Spokesman confident caliber-abra will clear federal merger review; main question appears to be local markets – repairer driven newsrepairer driven news electricity facts ks2


Caliber and ABRA announced Wednesday that ABRA’s parent company Hellman & Friedman would acquire a majority stake in the merged company, which will be named Caliber and be led by Caliber CEO Steve Grimshaw. static electricity in water The new Caliber would have more than 1,000 auto body shops across 37 states. gas unlimited Caliber owners Leonard Green Partners and OMERS Private Equity will hold minority shares.

Caliber and ABRA combining was a merger of “two equals,” and companies like Service King and Gerber still existed to compete with it, according to Mewes. electricity history pdf Despite the possible market share Caliber would have in some regions, Mewes didn’t foresee issues at the individual market level either. gas prices going up The FTC considers those as well as the national footprint when evaluating deals.

“There are two ways that a merger between competitors can lessen competition and harm consumers: (1) by creating or enhancing the ability of the remaining firms to act in a coordinated way on some competitive dimension (coordinated interaction), or (2) by permitting the merged firm to raise prices profitably on its own (unilateral effect),” an FTC website states. “In either case, consumers may face higher prices, lower quality, reduced service, or fewer choices as a result of the merger.”

From a competitive standpoint, Caliber now has significant market presence in each of the primary markets of its main competitors, Service King and The Boyd Group. gas out game directions In each state, with the exception of Michigan and a few less populous states, Caliber now has either the most stores, or a comparable number of stores relative to its competitors.

“A geographic market in an antitrust investigation is that area where customers would likely turn to buy the goods or services in the product market,” the FTC’s website states. “Competition may be limited to a small area because of the time or expense involved in buying a lower-cost product elsewhere. o goshi judo For instance, in a merger between two companies providing outpatient dialysis services, the FTC found that most patients were willing to travel no more than 30 miles or 30 minutes to receive kidney dialysis treatment. physics c electricity and magnetism formula sheet The FTC identified 35 local geographic markets in which to examine the effects of that merger.

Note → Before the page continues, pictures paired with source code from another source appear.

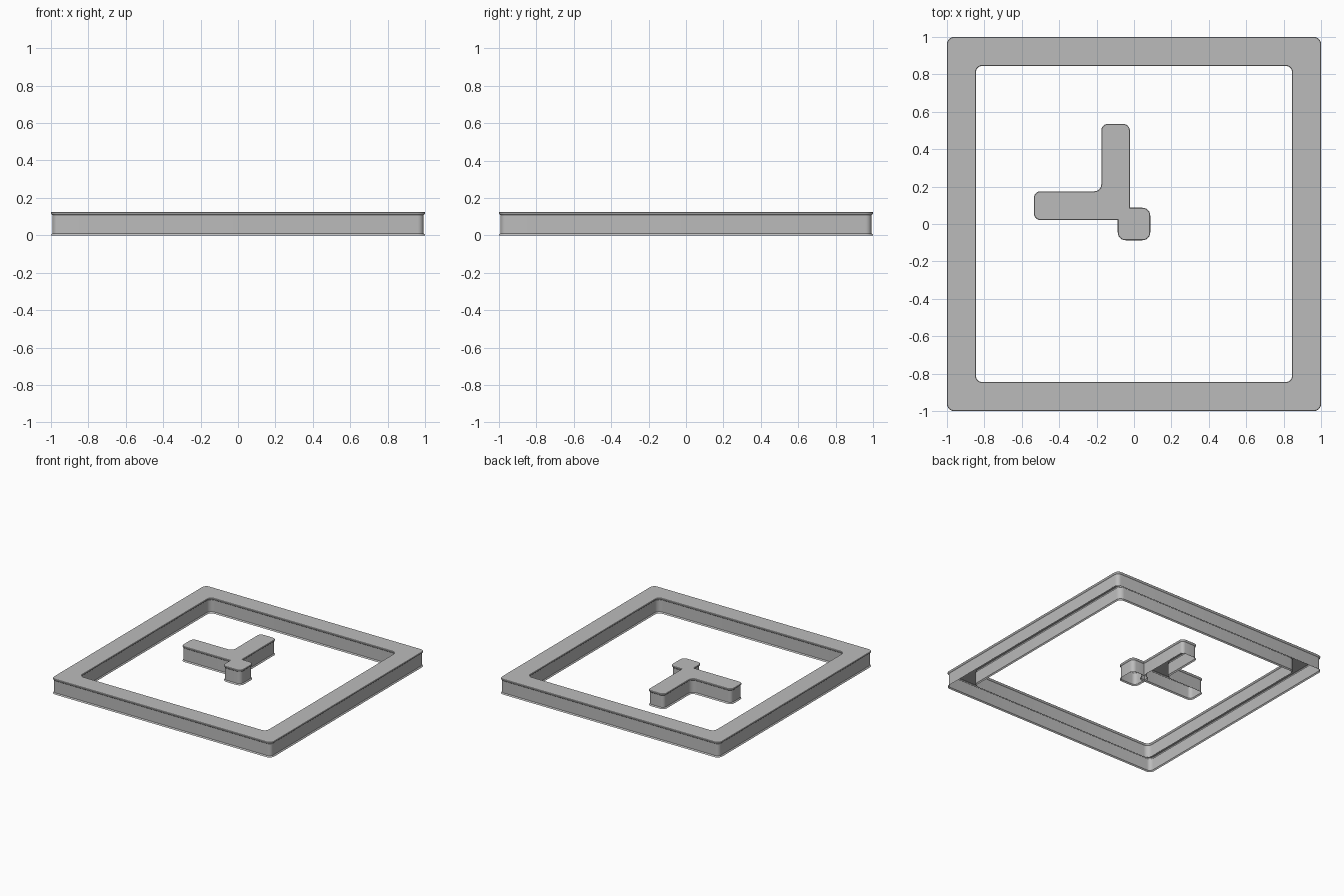
import bpy, bmesh, math
from mathutils import Vector

if "Cube" in bpy.data.objects:
    bpy.data.objects.remove(bpy.data.objects["Cube"])

grey = bpy.data.materials.new("grey")
grey.diffuse_color = (0.5, 0.5, 0.5, 1)
grey.use_nodes = True
grey.node_tree.nodes["Principled BSDF"].inputs["Base Color"].default_value = grey.diffuse_color

# wall profile: (height, inset into the material), flared foot and top lip
PROFILE = [(0.0, 0.0), (0.005, 0.002), (0.010, 0.008), (0.108, 0.008),
           (0.113, 0.002), (0.116, 0.0), (0.122, 0.0), (0.125, 0.003)]


def rounded(corners, r, inset, steps=6):
    """Right-angled outline with rounded corners; material lies on the left."""
    pts = []
    for i, c in enumerate(corners):
        v = Vector(c)
        p = (Vector(corners[i - 1]) - v).normalized()
        n = (Vector(corners[(i + 1) % len(corners)]) - v).normalized()
        convex = n.cross(p) > 0
        rr = r - inset if convex else r + inset
        centre = v + r * (p + n)
        for k in range(steps + 1):
            t = k / steps * math.pi / 2
            pts.append(centre - rr * (n * math.cos(t) + p * math.sin(t)))
    return pts


def shell(name, outlines):
    """Open-bottomed shell: profiled walls on every outline plus a flat top."""
    bm = bmesh.new()
    rim = []
    for corners, r in outlines:
        rings = [[bm.verts.new((q.x, q.y, z)) for q in rounded(corners, r, d)]
                 for z, d in PROFILE]
        m = len(rings[0])
        for a, b in zip(rings, rings[1:]):
            for i in range(m):
                j = (i + 1) % m
                bm.faces.new((a[i], a[j], b[j], b[i]))
        top = rings[-1]
        rim += [bm.edges.get((top[i], top[(i + 1) % m])) for i in range(m)]
    bmesh.ops.triangle_fill(bm, edges=rim, use_beauty=True, normal=(0, 0, 1))
    bmesh.ops.recalc_face_normals(bm, faces=bm.faces[:])
    bm.faces.ensure_lookup_table()
    if max(bm.faces, key=lambda f: f.calc_center_median().z).normal.z < 0:
        bmesh.ops.reverse_faces(bm, faces=bm.faces[:])
    me = bpy.data.meshes.new(name)
    bm.to_mesh(me)
    bm.free()
    me.materials.append(grey)
    ob = bpy.data.objects.new(name, me)
    bpy.context.collection.objects.link(ob)
    bpy.context.view_layer.objects.active = ob
    ob.select_set(True)
    bpy.ops.object.shade_smooth_by_angle(angle=math.radians(35))
    ob.select_set(False)


def square(s):
    return [(-s, -s), (s, -s), (s, s), (-s, s)]


# square outer frame with its opening
shell("square_frame", [(square(1.0), 0.04), (square(0.845)[::-1], 0.035)])

# L-shaped arms
shell("corner_arms", [([(-0.535, 0.021), (-0.022, 0.021), (-0.022, 0.535),
                        (-0.175, 0.535), (-0.175, 0.175), (-0.535, 0.175)], 0.036)])

# small centre block
shell("centre_block", [(square(0.087), 0.042)])
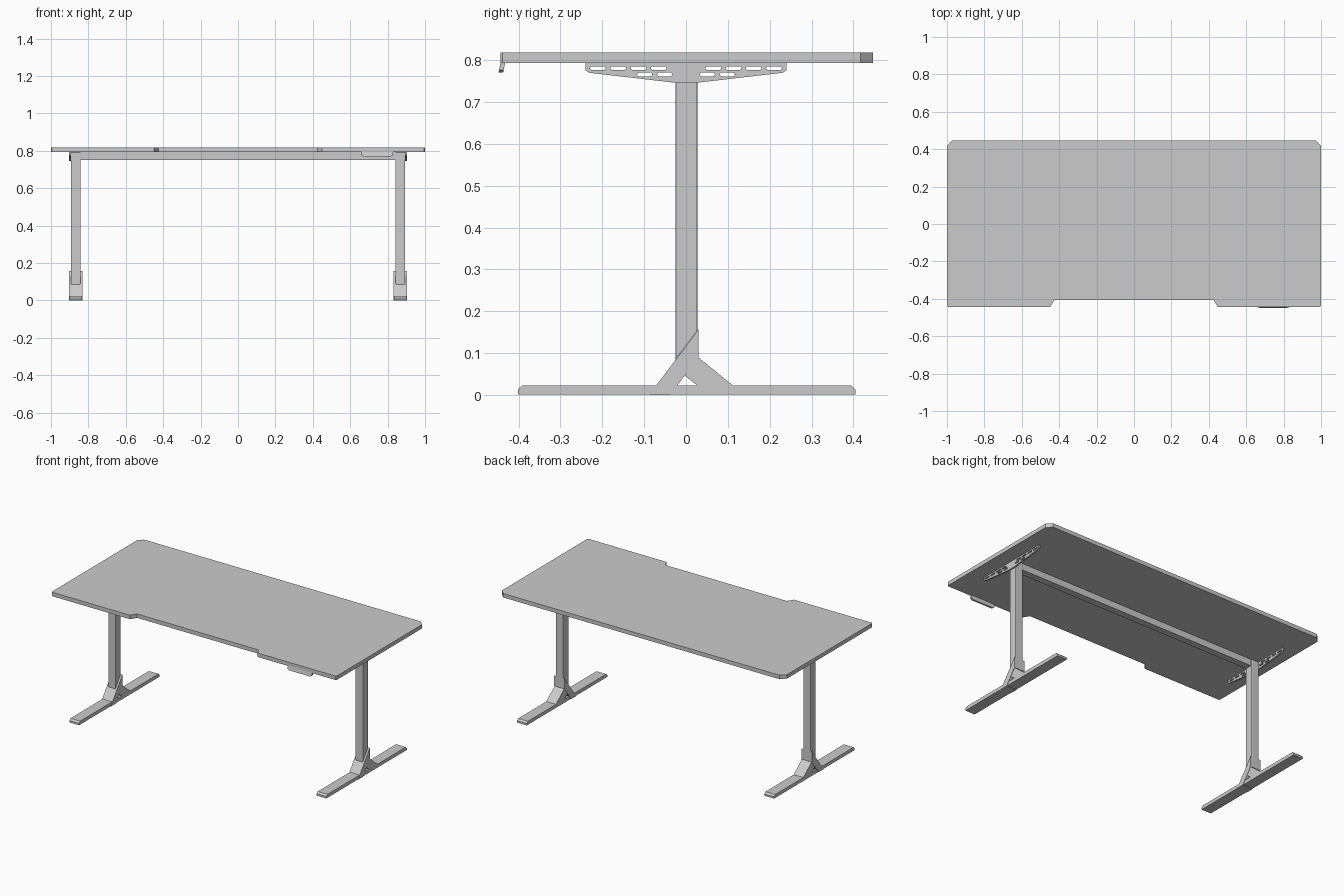
import bpy, math
from mathutils import Matrix

if "Cube" in bpy.data.objects:
    bpy.data.objects.remove(bpy.data.objects["Cube"])

# axis maps for 2D profiles: (u, v, extrusion w) -> world
XY = Matrix.Identity(4)
YZ = Matrix(((0, 0, 1, 0), (1, 0, 0, 0), (0, 1, 0, 0), (0, 0, 0, 1)))


def prism(name, outlines, w0, w1, axes=XY):
    """Extrude a flat outline (further outlines are holes) from w0 to w1."""
    cu = bpy.data.curves.new(name + "_profile", 'CURVE')
    cu.dimensions = '2D'
    cu.fill_mode = 'BOTH'
    cu.extrude = (w1 - w0) / 2
    for pts in outlines:
        sp = cu.splines.new('POLY')
        sp.points.add(len(pts) - 1)
        for p, (u, v) in zip(sp.points, pts):
            p.co = (u, v, 0, 1)
        sp.use_cyclic_u = True
    tmp = bpy.data.objects.new(name + "_profile", cu)
    bpy.context.collection.objects.link(tmp)
    bpy.context.view_layer.update()
    me = bpy.data.meshes.new_from_object(
        tmp.evaluated_get(bpy.context.evaluated_depsgraph_get()))
    bpy.data.objects.remove(tmp)
    bpy.data.curves.remove(cu)
    me.transform(axes @ Matrix.Translation((0, 0, (w0 + w1) / 2)))
    me.name = name
    ob = bpy.data.objects.new(name, me)
    bpy.context.collection.objects.link(ob)
    for p in me.polygons:
        p.use_smooth = False
    return ob


def box(name, x, y, z):
    return prism(name, [[(x[0], y[0]), (x[1], y[0]), (x[1], y[1]), (x[0], y[1])]], *z)


def slot(u, v, length=0.038, h=0.009, n=4):
    """Rounded slot outline centred on u, v."""
    r, pts = h / 2, []
    for side in (0, 1):
        cx = u + (length / 2 - r) * (1 - 2 * side)
        for i in range(n + 1):
            a = -math.pi / 2 + math.pi * (i / n + side)
            pts.append((cx + r * math.cos(a), v + r * math.sin(a)))
    return pts


# Tabletop with clipped rear corners and front cut-out
half = [(0.425, -0.405), (0.445, -0.438), (0.448, -0.443), (0.995, -0.443),
        (1, -0.438), (1, 0.417), (0.97, 0.447)]
prism("tabletop", [half + [(-x, y) for x, y in reversed(half)]], 0.793, 0.818)

# Height control panel, hanging slightly tilted under the front edge
panel = prism("control_panel", [[(0.66, 0.795), (0.66, 0.777), (0.672, 0.77),
              (0.818, 0.77), (0.83, 0.777), (0.83, 0.795)]], 0, 0.011)
for v in panel.data.vertices:
    x, z, w = v.co
    v.co = (x, -0.448 + w + (z - 0.77) * 0.2, z)
panel.data.flip_normals()

# Beam joining the legs
box("cross_beam", (-0.845, 0.845), (-0.022, 0.022), (0.752, 0.793))

CX = 0.868
bracket_half = [(0.025, 0.746), (0.232, 0.770), (0.24, 0.776), (0.24, 0.793)]
bracket_outline = bracket_half + [(-y, z) for y, z in reversed(bracket_half)]
slots = [slot(s * (0.065 + i * 0.0485), 0.781) for s in (-1, 1) for i in range(4)]
slots += [slot(s * y, 0.766, 0.036) for s in (-1, 1) for y in (0.051, 0.099)]

for side, s in (("left", -1), ("right", 1)):
    def part(name, outlines, a, b):
        w = sorted((s * a, s * b))
        return prism(side + "_" + name, outlines, w[0], w[1], YZ)

    # Column, mitred onto the sloping brace
    col = part("column", [[(-0.025, 0.082), (0.028, 0.152), (0.028, 0.793),
                           (-0.025, 0.793)]], CX - 0.026, CX + 0.026)
    # Chamfered vertical column edges
    mod = col.modifiers.new("weld", 'WELD')
    mod.merge_threshold = 0.0001
    bev = col.modifiers.new("bevel", 'BEVEL')
    bev.width = 0.004
    bev.segments = 2
    bev.limit_method = 'ANGLE'

    # Slotted plate under the top, on the outer face of the column
    part("bracket", [bracket_outline] + slots, CX + 0.025, CX + 0.035)

    # Foot bar with chamfered ends
    part("foot", [[(-0.402, 0.001), (0.405, 0.001), (0.405, 0.013), (0.394, 0.023),
                   (-0.391, 0.023), (-0.402, 0.013)]], CX - 0.034, CX + 0.034)

    # Main sloping brace and the shorter rear brace
    part("front_brace", [[(-0.088, 0), (-0.038, 0), (0.03, 0.09), (0.03, 0.157)]],
         CX - 0.036, CX + 0.036)
    part("rear_brace", [[(-0.003, 0.046), (0.028, 0.022), (0.113, 0.022), (0.029, 0.09)]],
         CX - 0.034, CX + 0.034)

The FTC often examines local geographic markets when reviewing mergers in retail markets, such as supermarkets, pharmacies, or funeral homes, or in service markets, such as health care.”

“According to the complaint, the geographic markets for the retail sale of gasoline and diesel are localized, generally ranging from a few blocks to a few miles,” the FTC wrote. “The complaint alleges that without a remedy the merger would significantly increase market concentration for the retail sales of gasoline or diesel in each of the 71 local markets, resulting in a monopoly in ten markets and reducing the number of competitors in the rest to two or three.”

FOCUS Capital Partners managing director David Roberts was skeptical that the FTC would raise any issues with the merger, pointing to how the cellular provider market had largely shrunk to AT&T and Verizon. If a far larger sector was allowed to consolidate to that degree, the $33 billion collision market wouldn’t be a concern to regulators, he argued.

“It’s hard to speak generally about merger review because each case is fact-specific,” senior public affairs specialist Betsy Lordan wrote in an email. “But the agency seeks to determine whether there is competitive harm, and in the process, it defines both the geographic market and the product market where it alleges that the harm takes place.

“There are no specific cut off points in terms of market share, and the key considerations are whether a merger would cause competitive harm. static electricity sound effect Part of the equation involves barriers to entry. If barriers to entry are high, then it is less likely that there will be a lot of competition in the market. Another key part of the equation involves efficiencies: Does the merger provide efficiencies that prevent any potential harm that otherwise might arise?”

The FTC did thwart another noteworthy collision industry merger attempt about a decade ago, when its opposition to CCC’s plans to merge with Mitchell into a $1.4 billion company led to the deal collapsing. However, the estimating and total-loss valuation market shares of that ensuing company would have been more than 50 percent — far higher than the 10-12 percent financial experts estimated the merged Caliber would command overall. More information: